When the line with "import bpy, bmesh, math" appears below, start repeating lines exactly, and keep going through the line with "for lo, hi in"; add nothing outside that span.

[Opening TASK INPUTS section]

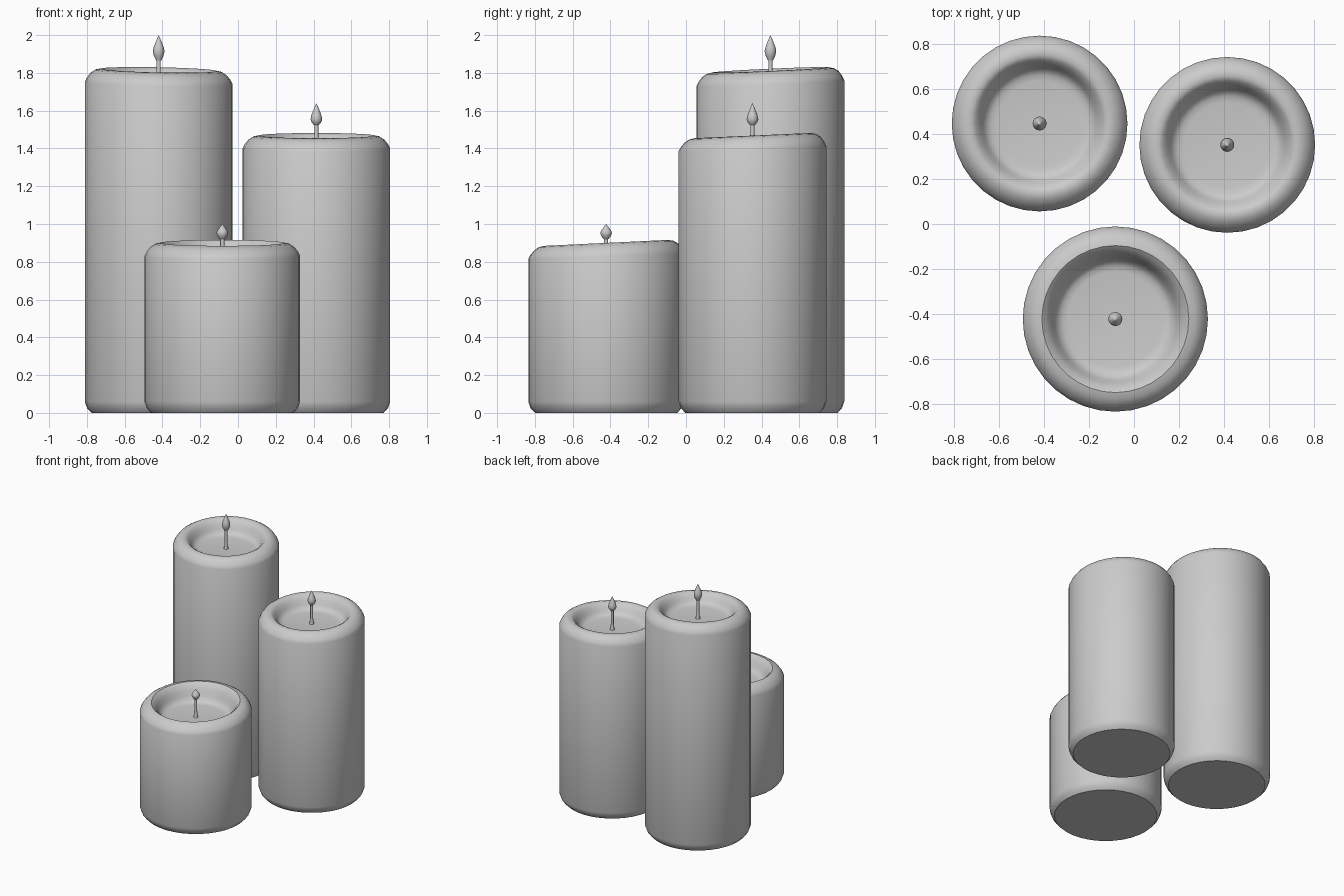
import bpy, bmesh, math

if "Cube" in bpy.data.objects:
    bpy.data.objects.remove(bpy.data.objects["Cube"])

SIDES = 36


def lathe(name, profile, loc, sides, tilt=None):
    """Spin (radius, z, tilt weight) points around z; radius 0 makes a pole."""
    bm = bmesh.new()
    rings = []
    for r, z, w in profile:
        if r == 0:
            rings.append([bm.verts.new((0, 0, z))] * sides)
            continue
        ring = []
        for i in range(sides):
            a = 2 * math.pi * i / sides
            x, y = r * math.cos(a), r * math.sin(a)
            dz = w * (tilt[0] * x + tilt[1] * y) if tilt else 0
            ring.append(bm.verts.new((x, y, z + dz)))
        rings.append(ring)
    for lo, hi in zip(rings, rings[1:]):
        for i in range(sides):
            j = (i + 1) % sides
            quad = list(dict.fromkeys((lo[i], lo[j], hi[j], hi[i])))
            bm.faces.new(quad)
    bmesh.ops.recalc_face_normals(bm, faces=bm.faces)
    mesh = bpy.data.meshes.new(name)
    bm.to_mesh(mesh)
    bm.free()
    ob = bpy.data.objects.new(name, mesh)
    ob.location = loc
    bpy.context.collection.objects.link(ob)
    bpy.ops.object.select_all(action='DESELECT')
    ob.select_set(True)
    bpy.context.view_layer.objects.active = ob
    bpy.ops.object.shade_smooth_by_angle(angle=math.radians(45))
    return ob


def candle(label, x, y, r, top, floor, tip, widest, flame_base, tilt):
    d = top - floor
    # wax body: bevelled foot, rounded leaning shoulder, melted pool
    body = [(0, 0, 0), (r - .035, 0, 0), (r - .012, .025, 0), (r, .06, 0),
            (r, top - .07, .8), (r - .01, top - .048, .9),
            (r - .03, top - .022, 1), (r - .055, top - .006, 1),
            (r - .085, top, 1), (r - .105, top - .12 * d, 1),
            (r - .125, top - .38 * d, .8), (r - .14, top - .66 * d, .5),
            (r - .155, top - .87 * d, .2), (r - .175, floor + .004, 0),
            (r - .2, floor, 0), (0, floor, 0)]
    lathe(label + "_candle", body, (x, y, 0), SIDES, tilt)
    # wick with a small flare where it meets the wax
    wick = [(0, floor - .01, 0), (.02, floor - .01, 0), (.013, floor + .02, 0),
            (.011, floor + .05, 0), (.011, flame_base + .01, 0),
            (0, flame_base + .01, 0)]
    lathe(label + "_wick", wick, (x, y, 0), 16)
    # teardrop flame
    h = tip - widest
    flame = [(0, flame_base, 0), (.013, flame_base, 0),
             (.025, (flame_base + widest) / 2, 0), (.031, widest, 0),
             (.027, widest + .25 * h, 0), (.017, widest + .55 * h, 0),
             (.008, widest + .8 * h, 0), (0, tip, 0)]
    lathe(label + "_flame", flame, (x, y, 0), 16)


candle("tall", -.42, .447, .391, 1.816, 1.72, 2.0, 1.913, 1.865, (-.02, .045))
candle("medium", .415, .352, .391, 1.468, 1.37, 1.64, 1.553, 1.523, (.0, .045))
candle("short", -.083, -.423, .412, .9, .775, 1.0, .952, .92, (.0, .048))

[Closing TASK INPUTS section]
[Opening TASK INPUTS section]

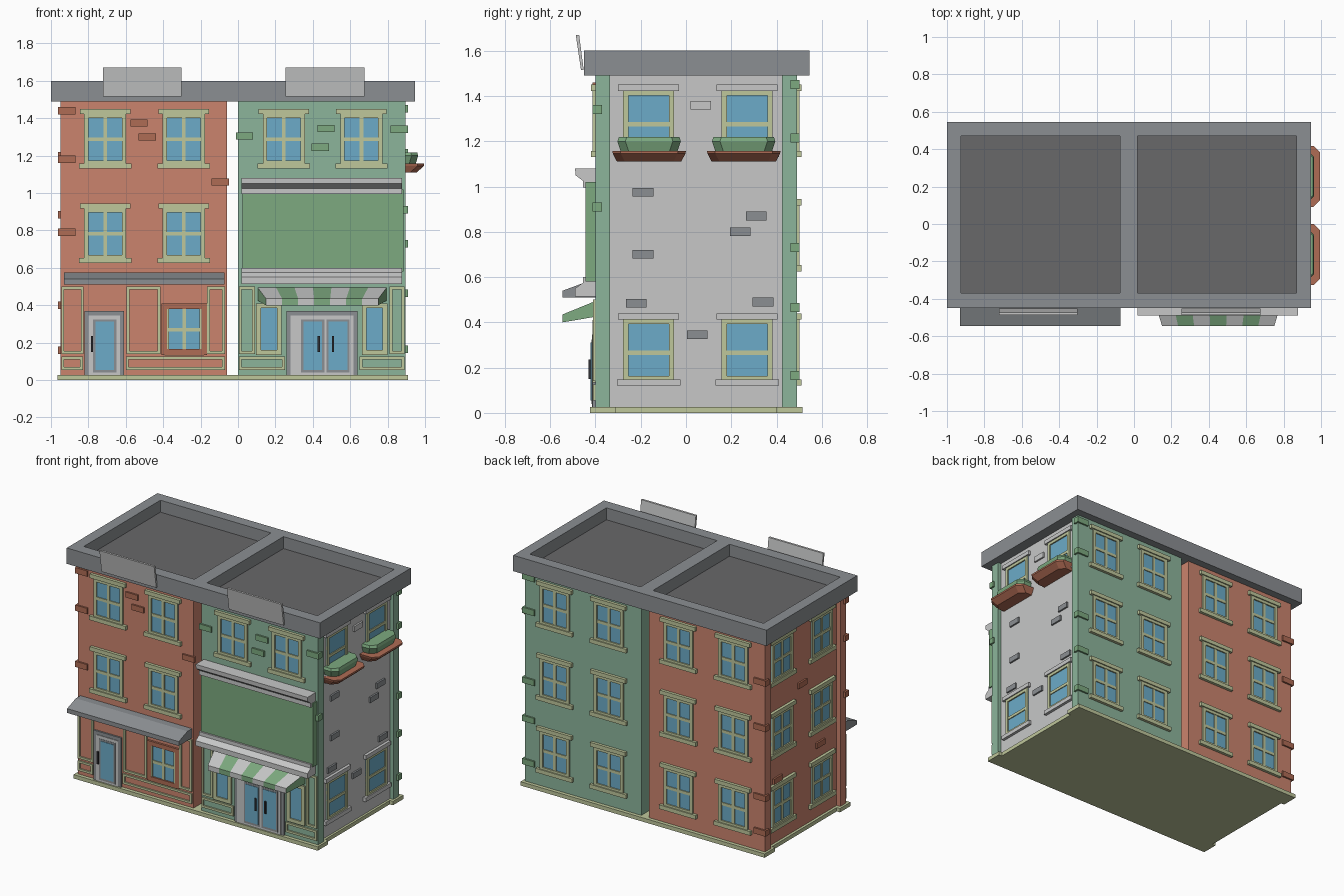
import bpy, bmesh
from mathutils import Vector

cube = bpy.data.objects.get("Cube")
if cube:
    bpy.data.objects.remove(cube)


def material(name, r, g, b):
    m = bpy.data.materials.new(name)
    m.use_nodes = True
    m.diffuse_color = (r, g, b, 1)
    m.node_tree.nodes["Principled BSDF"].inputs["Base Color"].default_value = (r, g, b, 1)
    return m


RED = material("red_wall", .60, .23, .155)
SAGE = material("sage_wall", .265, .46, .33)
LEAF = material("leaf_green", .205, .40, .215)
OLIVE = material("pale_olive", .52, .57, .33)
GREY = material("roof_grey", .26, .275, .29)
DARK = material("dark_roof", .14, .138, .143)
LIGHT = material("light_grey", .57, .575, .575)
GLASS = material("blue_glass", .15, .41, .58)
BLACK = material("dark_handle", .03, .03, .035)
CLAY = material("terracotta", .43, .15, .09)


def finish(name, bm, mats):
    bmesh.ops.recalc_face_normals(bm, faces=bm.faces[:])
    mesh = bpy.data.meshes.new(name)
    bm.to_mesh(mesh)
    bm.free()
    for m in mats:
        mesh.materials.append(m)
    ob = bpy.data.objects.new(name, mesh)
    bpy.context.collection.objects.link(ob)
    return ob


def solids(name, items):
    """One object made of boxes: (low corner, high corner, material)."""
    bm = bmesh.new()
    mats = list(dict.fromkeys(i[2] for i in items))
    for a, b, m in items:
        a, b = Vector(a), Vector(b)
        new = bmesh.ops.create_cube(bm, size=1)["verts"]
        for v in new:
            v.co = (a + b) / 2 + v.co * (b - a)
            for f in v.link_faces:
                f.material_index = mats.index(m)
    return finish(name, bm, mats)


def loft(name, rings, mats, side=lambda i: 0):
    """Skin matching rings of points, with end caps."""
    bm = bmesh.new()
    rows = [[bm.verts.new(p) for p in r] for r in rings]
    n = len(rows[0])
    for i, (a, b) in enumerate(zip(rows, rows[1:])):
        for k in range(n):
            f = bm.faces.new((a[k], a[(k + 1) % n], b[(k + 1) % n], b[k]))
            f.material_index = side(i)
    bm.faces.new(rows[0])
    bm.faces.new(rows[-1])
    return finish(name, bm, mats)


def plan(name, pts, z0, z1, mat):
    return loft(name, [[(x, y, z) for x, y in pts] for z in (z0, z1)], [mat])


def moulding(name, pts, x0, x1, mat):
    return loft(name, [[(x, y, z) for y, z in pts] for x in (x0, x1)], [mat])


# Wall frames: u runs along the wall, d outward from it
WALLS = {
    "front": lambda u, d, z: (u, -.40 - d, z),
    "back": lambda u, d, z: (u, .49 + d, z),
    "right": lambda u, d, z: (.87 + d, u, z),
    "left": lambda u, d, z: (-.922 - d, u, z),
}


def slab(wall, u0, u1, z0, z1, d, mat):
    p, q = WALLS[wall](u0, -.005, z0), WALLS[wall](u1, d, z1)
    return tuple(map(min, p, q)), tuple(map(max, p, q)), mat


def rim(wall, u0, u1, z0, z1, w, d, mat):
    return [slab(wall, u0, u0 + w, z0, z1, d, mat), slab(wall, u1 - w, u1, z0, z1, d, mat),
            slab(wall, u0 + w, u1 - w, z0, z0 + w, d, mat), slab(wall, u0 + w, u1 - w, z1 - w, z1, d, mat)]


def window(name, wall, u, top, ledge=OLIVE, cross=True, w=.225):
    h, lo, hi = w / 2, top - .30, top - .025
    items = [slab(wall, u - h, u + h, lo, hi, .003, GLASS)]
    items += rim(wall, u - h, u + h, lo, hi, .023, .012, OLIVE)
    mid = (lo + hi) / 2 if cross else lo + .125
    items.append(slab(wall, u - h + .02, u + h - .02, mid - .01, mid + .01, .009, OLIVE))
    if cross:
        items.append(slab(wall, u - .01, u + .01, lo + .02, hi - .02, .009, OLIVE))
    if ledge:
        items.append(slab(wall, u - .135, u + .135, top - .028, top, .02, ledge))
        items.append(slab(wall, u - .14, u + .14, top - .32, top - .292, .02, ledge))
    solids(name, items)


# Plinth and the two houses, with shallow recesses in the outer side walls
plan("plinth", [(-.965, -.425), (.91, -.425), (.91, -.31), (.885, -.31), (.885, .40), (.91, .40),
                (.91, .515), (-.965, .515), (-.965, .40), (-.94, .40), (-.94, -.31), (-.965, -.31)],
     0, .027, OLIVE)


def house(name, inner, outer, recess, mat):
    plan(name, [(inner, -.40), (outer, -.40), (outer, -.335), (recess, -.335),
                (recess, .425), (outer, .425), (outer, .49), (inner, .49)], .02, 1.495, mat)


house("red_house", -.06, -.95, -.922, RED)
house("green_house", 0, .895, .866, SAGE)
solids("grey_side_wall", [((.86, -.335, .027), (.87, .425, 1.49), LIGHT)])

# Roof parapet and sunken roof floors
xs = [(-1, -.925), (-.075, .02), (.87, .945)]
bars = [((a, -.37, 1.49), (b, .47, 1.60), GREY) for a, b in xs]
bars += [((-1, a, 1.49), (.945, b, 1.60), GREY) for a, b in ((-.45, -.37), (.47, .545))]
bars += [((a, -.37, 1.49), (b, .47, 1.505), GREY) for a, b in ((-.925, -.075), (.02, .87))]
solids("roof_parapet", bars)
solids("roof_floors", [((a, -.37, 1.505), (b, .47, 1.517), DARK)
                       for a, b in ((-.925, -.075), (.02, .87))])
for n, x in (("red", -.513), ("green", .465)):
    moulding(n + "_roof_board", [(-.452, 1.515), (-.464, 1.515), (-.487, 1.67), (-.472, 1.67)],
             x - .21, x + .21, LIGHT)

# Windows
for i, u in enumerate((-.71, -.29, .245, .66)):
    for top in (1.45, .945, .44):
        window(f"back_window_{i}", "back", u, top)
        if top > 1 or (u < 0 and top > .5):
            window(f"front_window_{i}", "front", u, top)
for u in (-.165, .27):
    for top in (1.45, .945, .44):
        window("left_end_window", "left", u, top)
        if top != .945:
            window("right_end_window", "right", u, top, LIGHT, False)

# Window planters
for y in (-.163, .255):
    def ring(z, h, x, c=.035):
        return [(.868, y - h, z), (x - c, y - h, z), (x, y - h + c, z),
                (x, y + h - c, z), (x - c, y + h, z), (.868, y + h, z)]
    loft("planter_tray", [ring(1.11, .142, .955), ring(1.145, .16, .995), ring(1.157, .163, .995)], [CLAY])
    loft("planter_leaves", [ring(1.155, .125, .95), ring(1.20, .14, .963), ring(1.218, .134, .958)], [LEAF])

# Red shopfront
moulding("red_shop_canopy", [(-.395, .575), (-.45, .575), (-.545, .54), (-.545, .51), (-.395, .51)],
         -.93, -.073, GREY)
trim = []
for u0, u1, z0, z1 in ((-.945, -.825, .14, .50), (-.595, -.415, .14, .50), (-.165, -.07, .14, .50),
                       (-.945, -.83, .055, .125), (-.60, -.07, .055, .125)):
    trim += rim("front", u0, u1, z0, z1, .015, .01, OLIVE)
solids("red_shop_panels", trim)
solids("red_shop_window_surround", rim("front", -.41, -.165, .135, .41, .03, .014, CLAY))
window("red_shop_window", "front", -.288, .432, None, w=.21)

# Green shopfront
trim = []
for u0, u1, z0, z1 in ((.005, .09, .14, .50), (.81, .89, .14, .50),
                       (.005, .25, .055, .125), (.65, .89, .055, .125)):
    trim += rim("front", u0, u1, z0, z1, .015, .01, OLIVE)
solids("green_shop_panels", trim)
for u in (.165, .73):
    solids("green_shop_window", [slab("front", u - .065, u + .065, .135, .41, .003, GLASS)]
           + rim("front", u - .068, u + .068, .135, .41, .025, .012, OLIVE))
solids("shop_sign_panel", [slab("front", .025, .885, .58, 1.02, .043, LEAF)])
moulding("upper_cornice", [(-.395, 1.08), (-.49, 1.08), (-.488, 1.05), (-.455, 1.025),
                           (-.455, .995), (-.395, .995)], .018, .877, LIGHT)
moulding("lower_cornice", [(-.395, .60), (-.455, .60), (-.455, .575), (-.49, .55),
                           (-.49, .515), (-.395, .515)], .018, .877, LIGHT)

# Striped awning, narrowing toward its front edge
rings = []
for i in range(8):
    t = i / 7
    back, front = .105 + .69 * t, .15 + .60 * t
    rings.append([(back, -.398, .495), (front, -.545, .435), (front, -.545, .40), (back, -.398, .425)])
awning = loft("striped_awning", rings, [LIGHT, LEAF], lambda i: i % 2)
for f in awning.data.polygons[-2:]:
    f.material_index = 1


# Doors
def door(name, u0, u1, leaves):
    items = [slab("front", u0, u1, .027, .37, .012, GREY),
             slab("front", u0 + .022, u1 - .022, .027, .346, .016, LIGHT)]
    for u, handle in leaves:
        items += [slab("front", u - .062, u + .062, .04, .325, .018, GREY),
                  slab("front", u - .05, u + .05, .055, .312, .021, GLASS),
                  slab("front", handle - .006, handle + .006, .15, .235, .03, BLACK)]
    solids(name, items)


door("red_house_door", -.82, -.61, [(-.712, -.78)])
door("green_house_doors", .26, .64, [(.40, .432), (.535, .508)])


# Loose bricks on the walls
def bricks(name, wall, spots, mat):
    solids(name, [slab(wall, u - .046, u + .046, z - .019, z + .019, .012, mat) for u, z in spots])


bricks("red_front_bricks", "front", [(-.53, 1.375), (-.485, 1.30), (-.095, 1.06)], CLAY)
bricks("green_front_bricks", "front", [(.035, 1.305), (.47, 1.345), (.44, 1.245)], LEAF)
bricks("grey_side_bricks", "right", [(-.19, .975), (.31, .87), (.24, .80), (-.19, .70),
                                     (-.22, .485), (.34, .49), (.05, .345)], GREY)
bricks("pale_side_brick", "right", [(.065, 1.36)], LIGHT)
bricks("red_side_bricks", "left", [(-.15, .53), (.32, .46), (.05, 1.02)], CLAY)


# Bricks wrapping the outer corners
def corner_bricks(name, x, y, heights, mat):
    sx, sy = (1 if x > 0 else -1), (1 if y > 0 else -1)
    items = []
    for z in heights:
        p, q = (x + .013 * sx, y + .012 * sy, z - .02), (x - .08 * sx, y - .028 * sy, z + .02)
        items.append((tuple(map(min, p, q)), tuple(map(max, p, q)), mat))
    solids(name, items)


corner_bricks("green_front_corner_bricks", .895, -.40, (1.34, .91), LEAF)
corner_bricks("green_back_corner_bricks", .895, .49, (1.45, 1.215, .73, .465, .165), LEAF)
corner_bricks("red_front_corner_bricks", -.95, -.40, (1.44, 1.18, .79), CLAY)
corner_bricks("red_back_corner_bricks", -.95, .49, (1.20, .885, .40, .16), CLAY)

[Closing TASK INPUTS section]

_EXERCISE ANSWER_
import bpy, bmesh, math

if "Cube" in bpy.data.objects:
    bpy.data.objects.remove(bpy.data.objects["Cube"])

SIDES = 36


def lathe(name, profile, loc, sides, tilt=None):
    """Spin (radius, z, tilt weight) points around z; radius 0 makes a pole."""
    bm = bmesh.new()
    rings = []
    for r, z, w in profile:
        if r == 0:
            rings.append([bm.verts.new((0, 0, z))] * sides)
            continue
        ring = []
        for i in range(sides):
            a = 2 * math.pi * i / sides
            x, y = r * math.cos(a), r * math.sin(a)
            dz = w * (tilt[0] * x + tilt[1] * y) if tilt else 0
            ring.append(bm.verts.new((x, y, z + dz)))
        rings.append(ring)
    for lo, hi in zip(rings, rings[1:]):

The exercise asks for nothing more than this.